He was one of several citizens from the area who brought the situation to McKenzie's attention during a recent tour of Hanover Western. The community is partly surrounded by a morass which impacts the flow of water out to sea.
"You have crocodile nests in the area. So, I don't know if that was a challenge. But if that's a challenge, then you have NEPA that would come and remove the reptiles for it to be cleaned properly," Scarlett told Observer West after speaking with McKenzie.
"If they don't look at dredging the area with either a backhoe or excavator and then put gabion baskets to the side of it, then the problem will forever remain. [The water] has to go to the main bridge that runs over to the sea in Green Island where it exits," he added.
Member of Parliament (MP) for Hanover Western, Tamika Davis — who invited McKenzie on the tour — said residents have grappled with the problem of inferior roads, inadequate drainage and garbage collection for years.
"I am happy that the minister focused on what I believe to be the most crucial of all the problems, which is the clearing of the drains," she said.
She agreed that step has to be taken before road repairs.

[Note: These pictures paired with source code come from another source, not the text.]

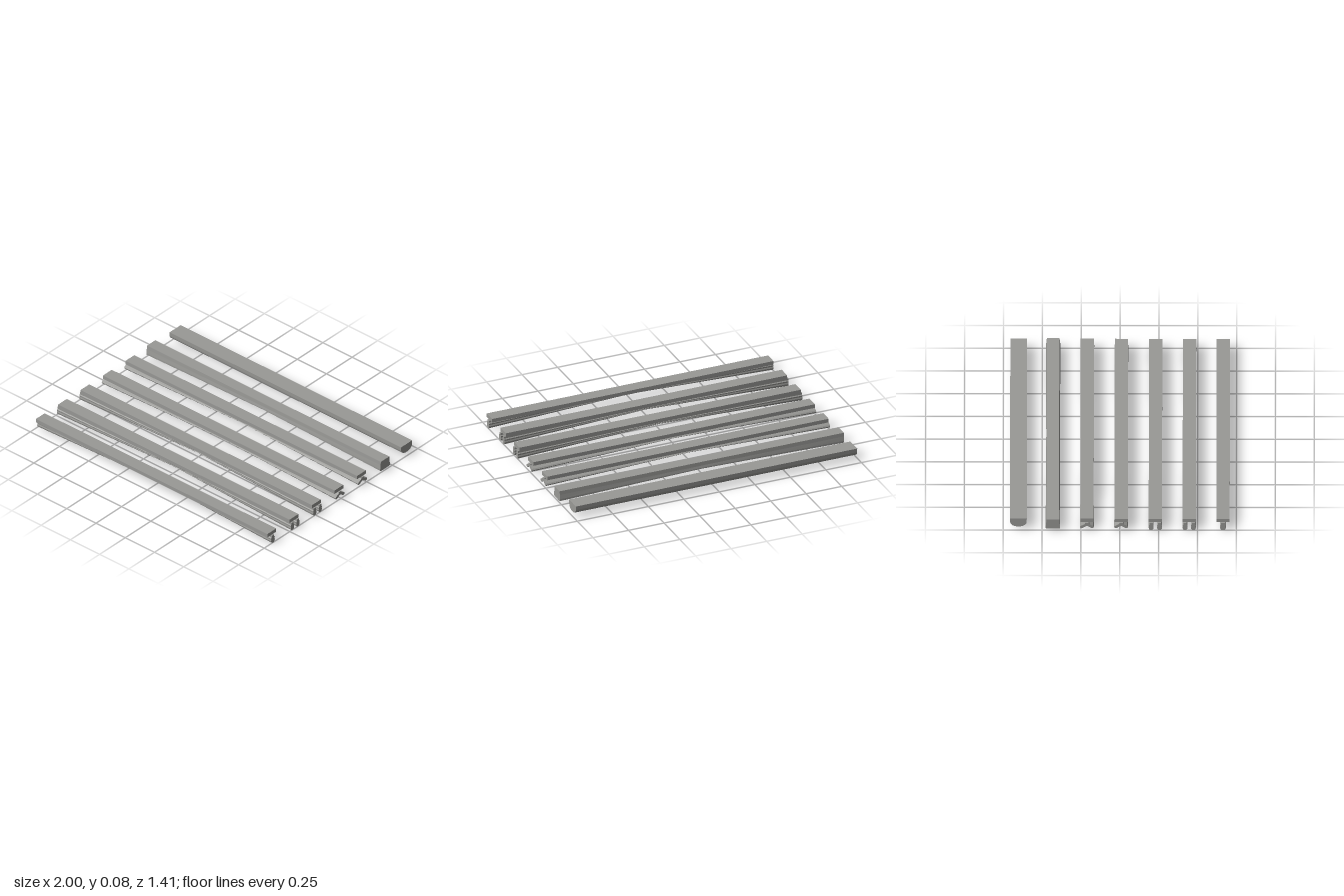
import * as THREE from 'three';

const TOP = 0.083, SEAM = 0.057; // top face and underside of the cap plates

// Mirror a half outline (z offset, y) about its centre line
function mirrored(half) {
  const other = half.map(([a, b]) => [-a, b]).reverse();
  return [...half, ...other];
}

// Extrude an outline along x, then let the part below the seam shrink towards mid-span
function bar(outline, halfLength, zc, midDepth = 1, midWidth = 1) {
  const shape = new THREE.Shape(outline.map(([a, b]) => new THREE.Vector2(a, b)));
  const geo = new THREE.ExtrudeGeometry(shape, {
    depth: halfLength * 2, steps: 8, bevelEnabled: false,
  });
  geo.rotateY(Math.PI / 2).translate(-halfLength, 0, 0);
  const p = geo.attributes.position;
  for (let i = 0; i < p.count; i++) {
    const t = Math.abs(p.getX(i)) / halfLength;
    const y = p.getY(i);
    if (y < SEAM) p.setY(i, SEAM - (SEAM - y) * (midDepth + (1 - midDepth) * t));
    p.setZ(i, zc + p.getZ(i) * (midWidth + (1 - midWidth) * t));
  }
  geo.computeVertexNormals();
  return geo;
}

export function createModel() {
  const model = new THREE.Group();
  const grey = new THREE.MeshStandardMaterial({ color: 0x999996 });
  grey.name = 'stone grey';

  const add = (parent, name, geo) => {
    const mesh = new THREE.Mesh(geo, grey);
    mesh.name = name;
    parent.add(mesh);
  };
  const group = (name) => {
    const g = new THREE.Group();
    g.name = name;
    model.add(g);
    return g;
  };
  const addCap = (parent, z) => {
    const cap = new THREE.BoxGeometry(1.98, TOP - SEAM, 0.086);
    cap.translate(0, (TOP + SEAM) / 2, z);
    add(parent, 'capPlate', cap);
  };

  // Knobbly stem outline, shared by the single and paired legs
  const leg = mirrored([
    [0.012, SEAM], [0.012, 0.044], [0.018, 0.038], [0.016, 0.028],
    [0.019, 0.018], [0.015, 0.006], [0.006, 0],
  ].reverse());

  // Front bar with one stem
  const tBar = group('singleStemBar');
  addCap(tBar, 0.664);
  add(tBar, 'stem', bar(leg, 1, 0.664, 0.3, 0.8));

  // Two bars with paired legs
  for (const z of [0.447, 0.229]) {
    const g = group('pairedLegBar');
    addCap(g, z);
    for (const side of [-1, 1]) {
      const outline = leg.map(([a, b]) => [a * 0.86 + side * 0.027, b]);
      add(g, 'leg', bar(outline, 1, z, 0.3, 0.85));
    }
  }

  // Two bars with splayed arms
  const arms = mirrored([
    [0, 0.034], [0.016, 0.025], [0.03, 0.015], [0.041, 0.017], [0.045, 0.026],
    [0.039, 0.034], [0.018, 0.045], [0.011, 0.052], [0.011, SEAM],
  ]).slice(0, -1);
  for (const z of [0.009, -0.211]) {
    const g = group('splayedArmBar');
    addCap(g, z);
    add(g, 'arms', bar(arms, 1, z, 0.35, 0.85));
  }

  // Solid block bar, flared at its ends
  const block = mirrored([
    [0.04, 0.011], [0.047, 0.016], [0.047, 0.028], [0.043, SEAM], [0.041, TOP],
  ]);
  add(group('blockBar'), 'block', bar(block, 1, -0.43, 0.5, 0.93));

  // Half-round bar at the back
  const round = [[0.054, TOP], [-0.054, TOP]];
  for (let i = 0; i <= 12; i++) {
    const a = Math.PI + (i / 12) * Math.PI;
    round.push([0.053 * Math.cos(a), SEAM + 0.036 * Math.sin(a)]);
  }
  add(group('halfRoundBar'), 'halfRound', bar(round, 0.99, -0.652));

  return model;
}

"I am delighted to hear the minister giving his undertaking today with the different agencies, because it will have to be a multi-agency approach given the nature of the problem of the morass, the bridge and the drain. We will all come together to ensure that the community can certainly get a final fix to this age-old problem," Davis promised.